From a time-based perspective, the soon-to-be-reinstated estate tax is just around the corner. By any other standard of measurement, the details regarding the federal estate tax, its exemptions and demands are anything but clear. At this point, if Congress does nothing, the estate tax will come back on January 1, 2011, allowing for a mere $1 million exemption and charging a 55 percent tax on all assets above that threshold.
As columnist Sara Wyant writes in The High Plains Journal, “Even smaller farms and businesses could end up paying a bucketful of taxes (if) the owner dies next year.”
Wyant is right. Farmers, who may have millions invested in equipment and property, certainly have reason to fear, as do small business owners who may be facing similar situations. In fact, everyone has good reason to be looking toward 2011 with a bit of apprehension.

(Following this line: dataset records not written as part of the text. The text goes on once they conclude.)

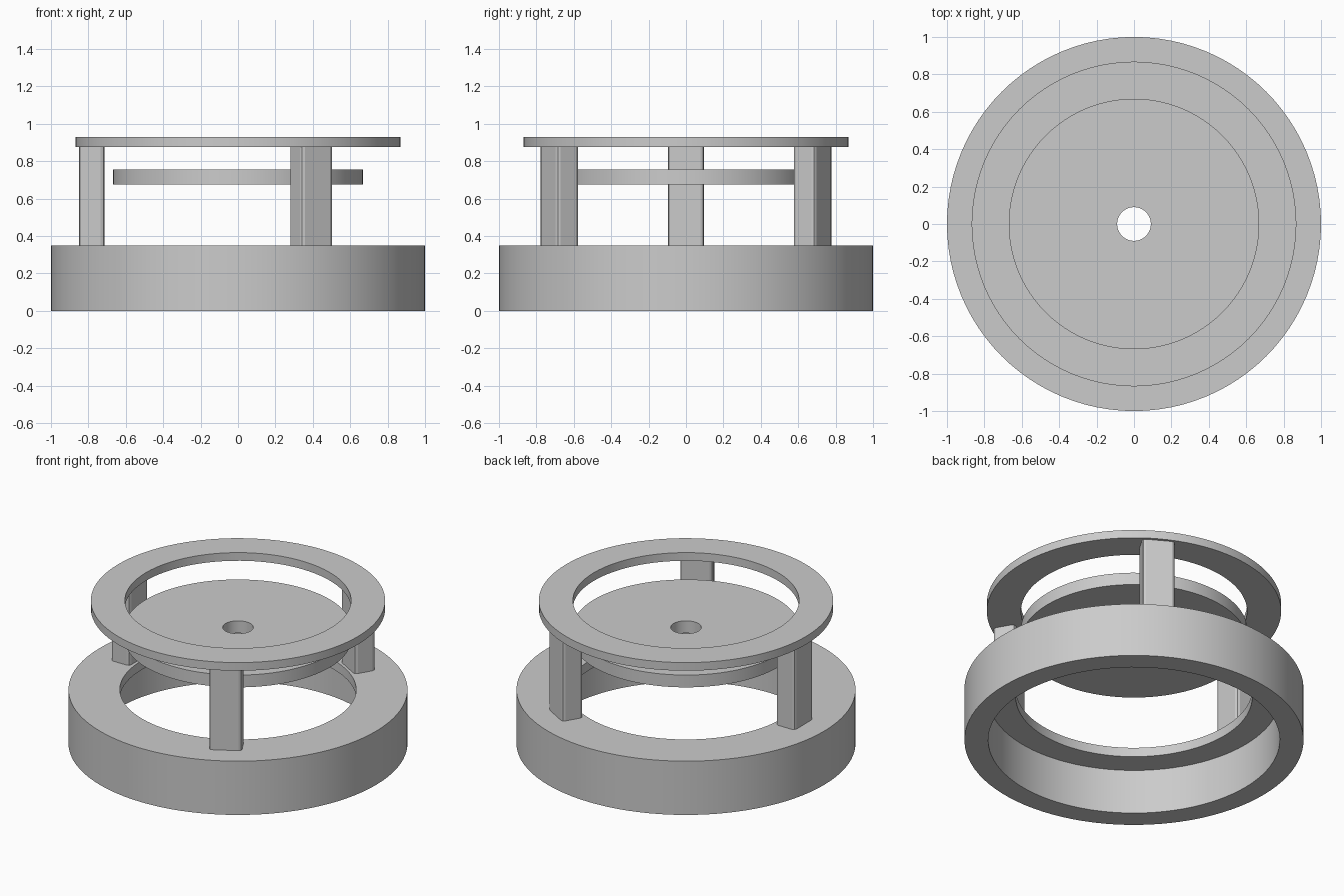
import bpy
import bmesh
from math import radians, cos, sin, pi

SEGMENTS = 96

cube = bpy.data.objects.get("Cube")
if cube:
    bpy.data.objects.remove(cube, do_unlink=True)

grey = bpy.data.materials.new("plain grey")
grey.use_nodes = True
grey.diffuse_color = (0.6, 0.6, 0.6, 1)
grey.node_tree.nodes["Principled BSDF"].inputs["Base Color"].default_value = (0.6, 0.6, 0.6, 1)


def finish(name, bm):
    """Turn a bmesh into a grey object with smooth curves and sharp edges."""
    bmesh.ops.recalc_face_normals(bm, faces=bm.faces)
    mesh = bpy.data.meshes.new(name)
    bm.to_mesh(mesh)
    bm.free()
    mesh.materials.append(grey)
    obj = bpy.data.objects.new(name, mesh)
    bpy.context.collection.objects.link(obj)
    bpy.ops.object.select_all(action="DESELECT")
    obj.select_set(True)
    bpy.context.view_layer.objects.active = obj
    bpy.ops.object.shade_smooth_by_angle(angle=radians(20))
    return obj


def lathe(name, profile):
    """Revolve a closed (radius, height) profile around the z axis."""
    bm = bmesh.new()
    rings = []
    for i in range(SEGMENTS):
        a = 2 * pi * i / SEGMENTS
        rings.append([bm.verts.new((r * cos(a), r * sin(a), z)) for r, z in profile])
    n = len(profile)
    for i in range(SEGMENTS):
        p, q = rings[i], rings[(i + 1) % SEGMENTS]
        for j in range(n):
            k = (j + 1) % n
            bm.faces.new((p[j], q[j], q[k], p[k]))
    return finish(name, bm)


def ring(name, inner, outer, bottom, top):
    return lathe(name, [(inner, bottom), (outer, bottom), (outer, top), (inner, top)])


def pillar(name, angle):
    """Upright post with softened vertical edges, facing away from the axis."""
    bm = bmesh.new()
    bmesh.ops.create_cube(bm, size=1)
    bottom, top = 0.33, 0.929
    bmesh.ops.scale(bm, vec=(0.136, 0.195, top - bottom), verts=bm.verts)
    upright = [e for e in bm.edges if abs(e.verts[0].co.z - e.verts[1].co.z) > 0.1]
    bmesh.ops.bevel(bm, geom=upright, offset=0.02, segments=2, profile=0.5, affect="EDGES")
    bmesh.ops.translate(bm, vec=(0.782, 0, (bottom + top) / 2), verts=bm.verts)
    obj = finish(name, bm)
    obj.rotation_euler.z = radians(angle)
    return obj


# Hollow base with an inward lip at the top
lathe("base", [(0.86, 0), (1, 0), (1, 0.35), (0.697, 0.35), (0.697, 0.29), (0.86, 0.29)])

# Floating disc with a centre hole, and the ring above it
ring("centre_disc", 0.09, 0.667, 0.675, 0.755)
ring("top_ring", 0.667, 0.868, 0.877, 0.93)

# Three posts joining base and top ring
for name, angle in (("left_front_pillar", -60), ("left_back_pillar", 60), ("right_pillar", 180)):
    pillar(name, angle)
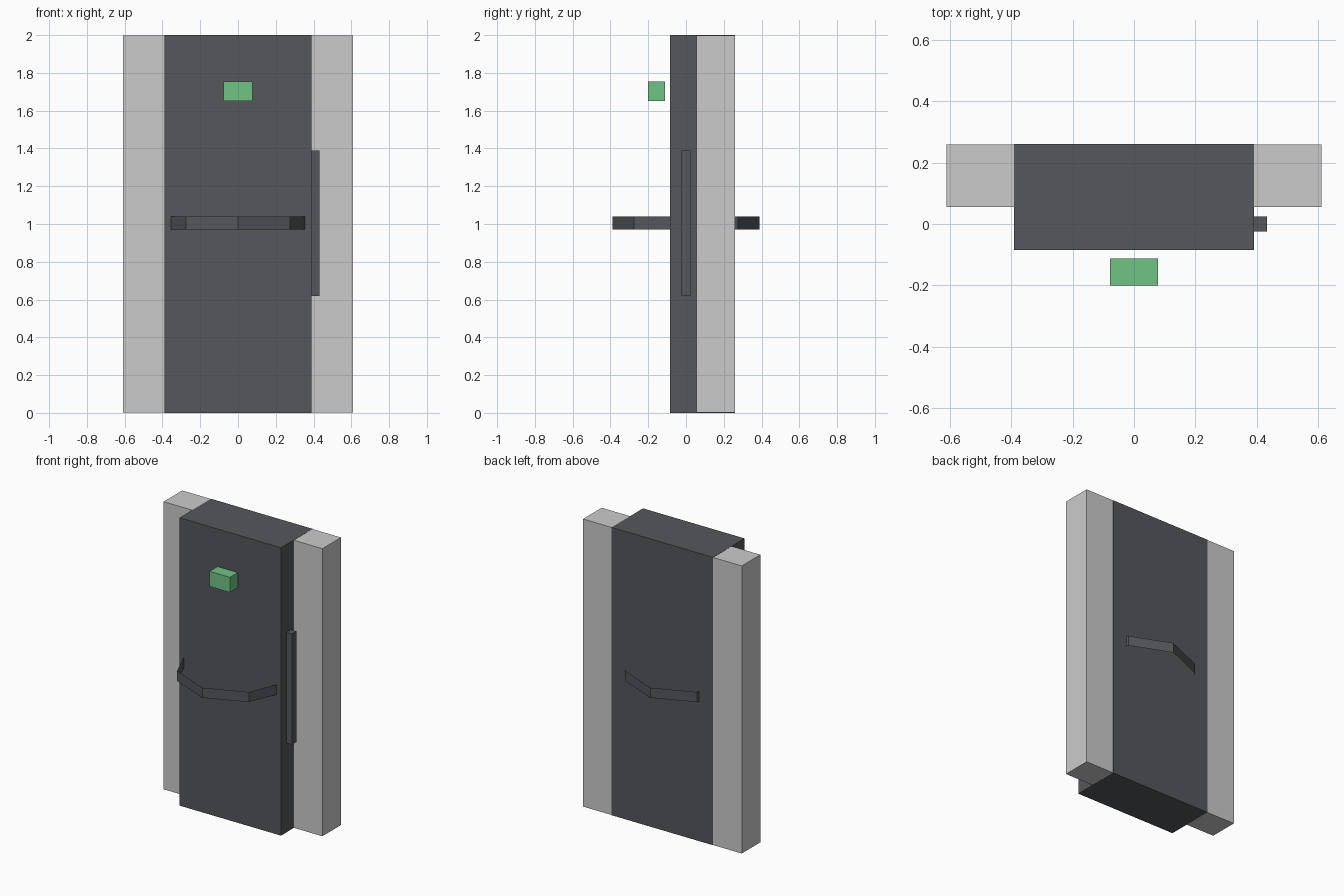
import bpy

if "Cube" in bpy.data.objects:
    bpy.data.objects.remove(bpy.data.objects["Cube"])


def material(name, rgb):
    mat = bpy.data.materials.new(name)
    mat.diffuse_color = (*rgb, 1)
    mat.use_nodes = True
    mat.node_tree.nodes["Principled BSDF"].inputs["Base Color"].default_value = mat.diffuse_color
    return mat


def finish(obj, name, mat):
    obj.name = name
    if mat:
        obj.data.materials.append(mat)
    return obj


def box(name, x, y, z, mat=None):
    """Box from (min, max) extents on each axis."""
    center = [(a + b) / 2 for a, b in (x, y, z)]
    bpy.ops.mesh.primitive_cube_add(size=1, location=center)
    obj = bpy.context.object
    obj.scale = [b - a for a, b in (x, y, z)]
    bpy.ops.object.transform_apply(location=False, rotation=False, scale=True)
    return finish(obj, name, mat)


dark = material("dark_grey", (0.09, 0.095, 0.105))
green = material("green", (0.16, 0.55, 0.23))

# Wide backing slab, a hair inside the main slab so shared planes do not flicker
box("back_slab", (-0.61, 0.61), (0.055, 0.259), (0.001, 1.999))

# Main dark slab, running through the full depth
box("main_slab", (-0.39, 0.39), (-0.085, 0.26), (0, 2), dark)

# Upright bar on the right edge
box("side_bar", (0.39, 0.432), (-0.025, 0.025), (0.62, 1.39), dark)

# Small green block floating in front
box("front_block", (-0.078, 0.078), (-0.2, -0.112), (1.65, 1.755), green)

# Thin open eight-sided band passing through the slabs
bpy.ops.mesh.primitive_cylinder_add(vertices=8, radius=0.39, depth=0.07,
                                    end_fill_type='NOTHING', location=(0, 0, 1.005))
finish(bpy.context.object, "octagonal_band", dark)
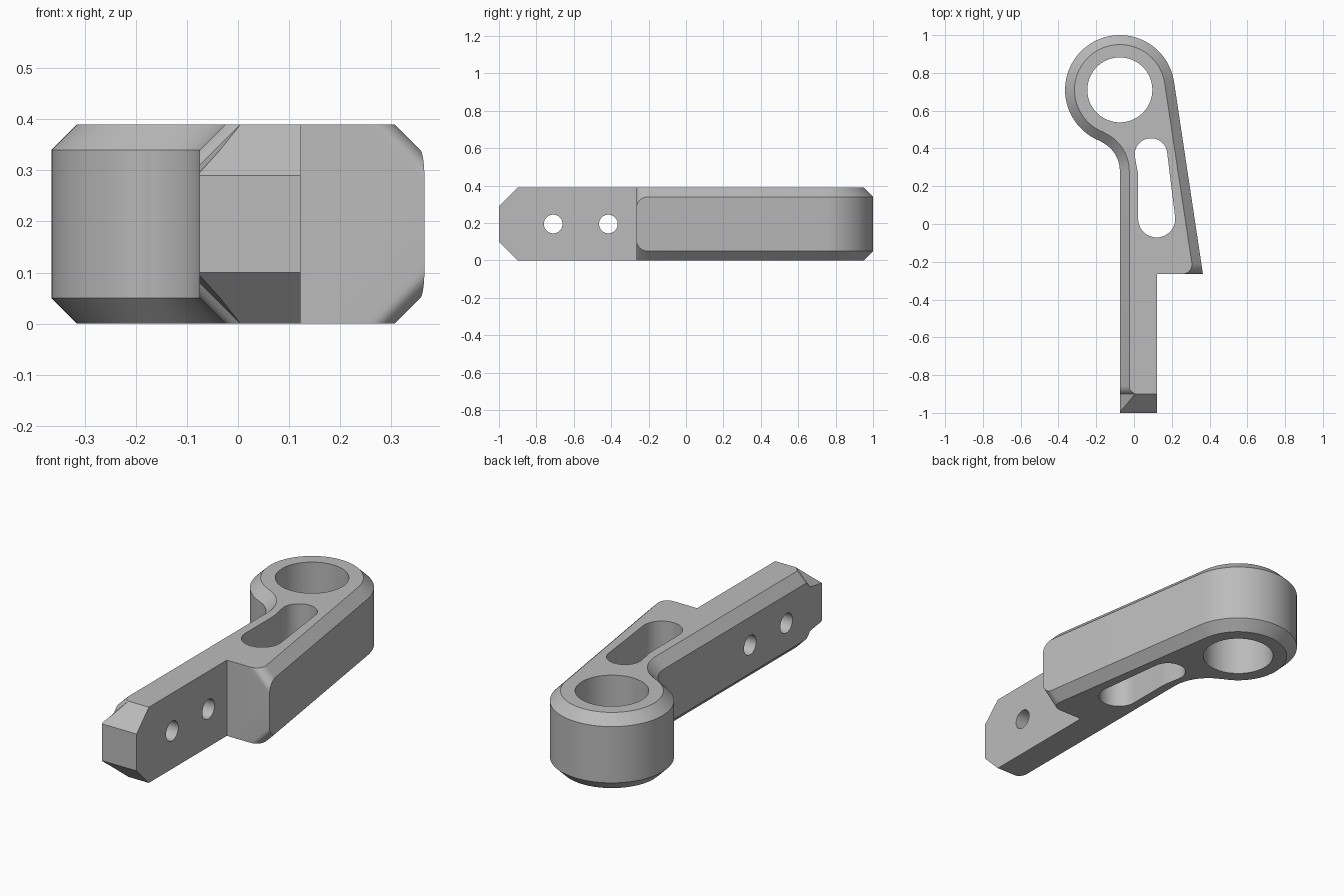
import bpy
import bmesh
from math import sin, cos, radians, pi
from mathutils import Vector

if "Cube" in bpy.data.objects:
    bpy.data.objects.remove(bpy.data.objects["Cube"], do_unlink=True)

HEIGHT, CHAMFER = 0.39, 0.05
RING = Vector((-0.075, 0.71))
RADIUS, FILLET = 0.29, 0.171
STEP_Y, TAIL_L, TAIL_R = -0.265, -0.075, 0.122

grey = bpy.data.materials.new("plain grey")
grey.diffuse_color = (0.5, 0.5, 0.5, 1)
grey.use_nodes = True
grey.node_tree.nodes["Principled BSDF"].inputs["Base Color"].default_value = (0.5, 0.5, 0.5, 1)


def arc(centre, radius, start, end, steps):
    """Points and outward directions along an arc, angles in degrees."""
    for i in range(steps + 1):
        a = radians(start + (end - start) * i / steps)
        d = Vector((cos(a), sin(a)))
        yield Vector(centre) + d * radius, d


def make_object(name, bm):
    bmesh.ops.recalc_face_normals(bm, faces=bm.faces)
    mesh = bpy.data.meshes.new(name)
    bm.to_mesh(mesh)
    bm.free()
    mesh.materials.append(grey)
    obj = bpy.data.objects.new(name, mesh)
    bpy.context.collection.objects.link(obj)
    return obj


def prism(name, points, low, high, place):
    """Extrude a closed outline; place maps (u, v, w) to a 3D position."""
    bm = bmesh.new()
    rings = [[bm.verts.new(place(p.x, p.y, w)) for p in points] for w in (low, high)]
    for ring in rings:
        bm.faces.new(ring)
    for i in range(len(points)):
        bm.faces.new((rings[0][i - 1], rings[0][i], rings[1][i], rings[1][i - 1]))
    return make_object(name, bm)


# Outline entries: point, inward direction, chamfer width
outline = []
corner = Vector((0.365, STEP_Y))
tangent = RING + Vector((cos(radians(8.6)), sin(radians(8.6)))) * RADIUS
slope = (tangent - corner) / (tangent.y - corner.y)

# Step corner, where the chamfer flares out onto the front face
outline.append((Vector((TAIL_R, STEP_Y)), Vector((-1, 0)), 0))
for i in range(9):
    t = pi / 2 * i / 8
    rise = 0.06 * (1 - sin(t))
    outline.append((corner + slope * 0.06 * (1 - cos(t)), Vector((-1, 0)), CHAMFER + rise))

# Ring head, then the concave fillet into the tail
for p, d in arc(RING, RADIUS, 8.6, 248.9, 64):
    outline.append((p, -d, CHAMFER))
for p, d in list(arc((TAIL_L - FILLET, 0.28), FILLET, 68.9, 0, 20))[1:]:
    outline.append((p, d, CHAMFER))

# Left side of the tail, with the chamfer widening at the tip
for y, width in ((-0.86, 0.05), (-0.875, 0.053), (-0.89, 0.065),
                 (-0.9, 0.08), (-0.95, 0.09), (-1, 0.095)):
    outline.append((Vector((TAIL_L, y)), Vector((1, 0)), width))
outline.append((Vector((TAIL_R, -1)), Vector((-1, 0)), 0))

# Lever body lofted through four rings
bm = bmesh.new()
rings = []
for inset, top in ((1, 0), (0, 0), (0, 1), (1, 1)):
    ring = []
    for p, d, width in outline:
        q = p + d * width * inset
        drop = width * (1 - inset)
        ring.append(bm.verts.new((q.x, q.y, HEIGHT - drop if top else drop)))
    rings.append(ring)
bm.faces.new(rings[0])
bm.faces.new(rings[3])
for low, high in zip(rings, rings[1:]):
    for i in range(len(outline)):
        bm.faces.new((low[i - 1], low[i], high[i], high[i - 1]))
bmesh.ops.remove_doubles(bm, verts=bm.verts, dist=0.0001)

# Bevelled tail tip, above and below
for z, side in ((0.29, 1), (0.10, -1)):
    bmesh.ops.bisect_plane(bm, geom=bm.verts[:] + bm.edges[:] + bm.faces[:], dist=0.00001,
                           plane_co=(0, -1, z), plane_no=(0, -1, side), clear_outer=True)
    bmesh.ops.holes_fill(bm, edges=[e for e in bm.edges if e.is_boundary], sides=0)
lever = make_object("lever_body", bm)

# Cutters for the bore, the tapered slot and the two cross holes
upright = lambda u, v, w: (u, v, w)
across = lambda u, v, w: (w, u, v)
bore = [p for p, d in arc(RING, 0.172, 0, 355, 71)]
slot = [p for p, d in arc((0.09, 0.368), 0.086, 8, 188, 28)]
slot += [Vector((0.012, 0.315)), Vector((0.02, 0.275)), Vector((0.022, 0.24))]
slot += [p for p, d in arc((0.12, 0.027), 0.098, 180, 367, 28)]
cutters = [prism("bore_cutter", bore, -0.1, 0.5, upright),
           prism("slot_cutter", slot, -0.1, 0.5, upright)]
for y in (-0.71, -0.415):
    hole = [p for p, d in arc((y, HEIGHT / 2), 0.05, 0, 350, 35)]
    cutters.append(prism("cross_hole_cutter", hole, -0.3, 0.3, across))

bpy.context.view_layer.objects.active = lever
lever.select_set(True)
for cutter in cutters:
    mod = lever.modifiers.new(cutter.name, "BOOLEAN")
    mod.operation = "DIFFERENCE"
    mod.solver = "EXACT"
    mod.object = cutter
    bpy.ops.object.modifier_apply(modifier=mod.name)
for cutter in cutters:
    bpy.data.objects.remove(cutter, do_unlink=True)

bpy.ops.object.shade_smooth_by_angle(angle=radians(25))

Congress’s indecision at the end of 2009 prevented the estate tax from renewing in 2010. Will indecision cause the opposite effect in 2011, forcing business owners and private citizens alike to carve out a larger part of their hard work for Uncle Sam?
So far, that seems very possible. While some lawmakers have put forth bills designed to raise the minimum amount of exempt assets and lower tax rates, there is plenty standing in the way of significant change. As Wyant points out, “The Statutory Pay-As-You-Go Act of 2010, enacted in February 2010, requires that any changes to the estate tax beyond a two-year extension of 2009 law must be fully offset by cuts in programs or revenue raisers.”
With program spending increasing under the Obama administration, such a concession seems unlikely. However, attempting to cut taxes without cutting funding to another area is hardly a solution either.
The best advice for those concerned about the 2011 estate tax is start planning now.
- Estate tax debate makes planning for death even more difficult (The High Plains Journal)